Your assignment
Print every entry word for word, but omit the pictures.

------ Exercise data

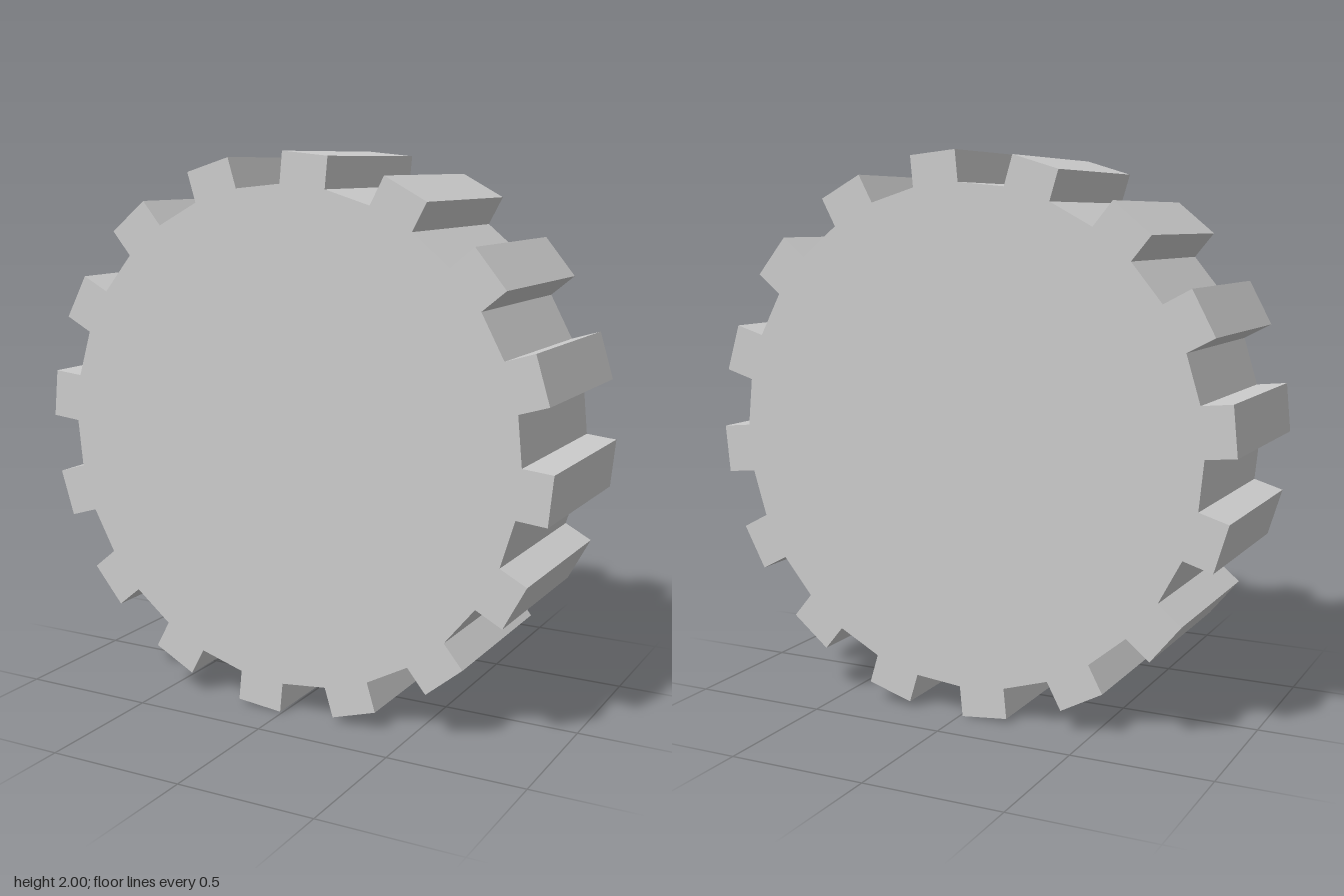
import * as THREE from 'three';

const TEETH = 16;
const ROOT_RADIUS = 0.89; // corners of the 32-sided wheel body
const TOOTH_HEIGHT = 0.11;
const DEPTH = 0.66;

// Outline: every second side of a 32-gon is pushed straight out as a tooth
function gearOutline() {
  const step = Math.PI / TEETH;
  const points = [];
  for (let i = 0; i < TEETH; i++) {
    const a = i * 2 * step; // clockwise from the top
    const mid = a + step / 2;
    const root = (t) => new THREE.Vector2(Math.sin(t), Math.cos(t)).multiplyScalar(ROOT_RADIUS);
    const out = new THREE.Vector2(Math.sin(mid), Math.cos(mid)).multiplyScalar(TOOTH_HEIGHT);
    points.push(root(a), root(a).add(out), root(a + step).add(out), root(a + step));
  }
  return new THREE.Shape(points);
}

export function createModel() {
  const model = new THREE.Group();
  model.name = 'gear';

  // Solid toothed wheel, extruded along z
  const geometry = new THREE.ExtrudeGeometry(gearOutline(), { depth: DEPTH, bevelEnabled: false });
  geometry.translate(0, 0, -DEPTH / 2);
  const wheel = new THREE.Mesh(
    geometry,
    new THREE.MeshStandardMaterial({ color: 0xcccccc, flatShading: true })
  );
  wheel.name = 'toothedWheel';
  wheel.position.y = 1;
  model.add(wheel);

  return model;
}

------------

Your response
import * as THREE from 'three';

const TEETH = 16;
const ROOT_RADIUS = 0.89; // corners of the 32-sided wheel body
const TOOTH_HEIGHT = 0.11;
const DEPTH = 0.66;

// Outline: every second side of a 32-gon is pushed straight out as a tooth
function gearOutline() {
  const step = Math.PI / TEETH;
  const points = [];
  for (let i = 0; i < TEETH; i++) {
    const a = i * 2 * step; // clockwise from the top
    const mid = a + step / 2;
    const root = (t) => new THREE.Vector2(Math.sin(t), Math.cos(t)).multiplyScalar(ROOT_RADIUS);
    const out = new THREE.Vector2(Math.sin(mid), Math.cos(mid)).multiplyScalar(TOOTH_HEIGHT);
    points.push(root(a), root(a).add(out), root(a + step).add(out), root(a + step));
  }
  return new THREE.Shape(points);
}

export function createModel() {
  const model = new THREE.Group();
  model.name = 'gear';

  // Solid toothed wheel, extruded along z
  const geometry = new THREE.ExtrudeGeometry(gearOutline(), { depth: DEPTH, bevelEnabled: false });
  geometry.translate(0, 0, -DEPTH / 2);
  const wheel = new THREE.Mesh(
    geometry,
    new THREE.MeshStandardMaterial({ color: 0xcccccc, flatShading: true })
  );
  wheel.name = 'toothedWheel';
  wheel.position.y = 1;
  model.add(wheel);

  return model;
}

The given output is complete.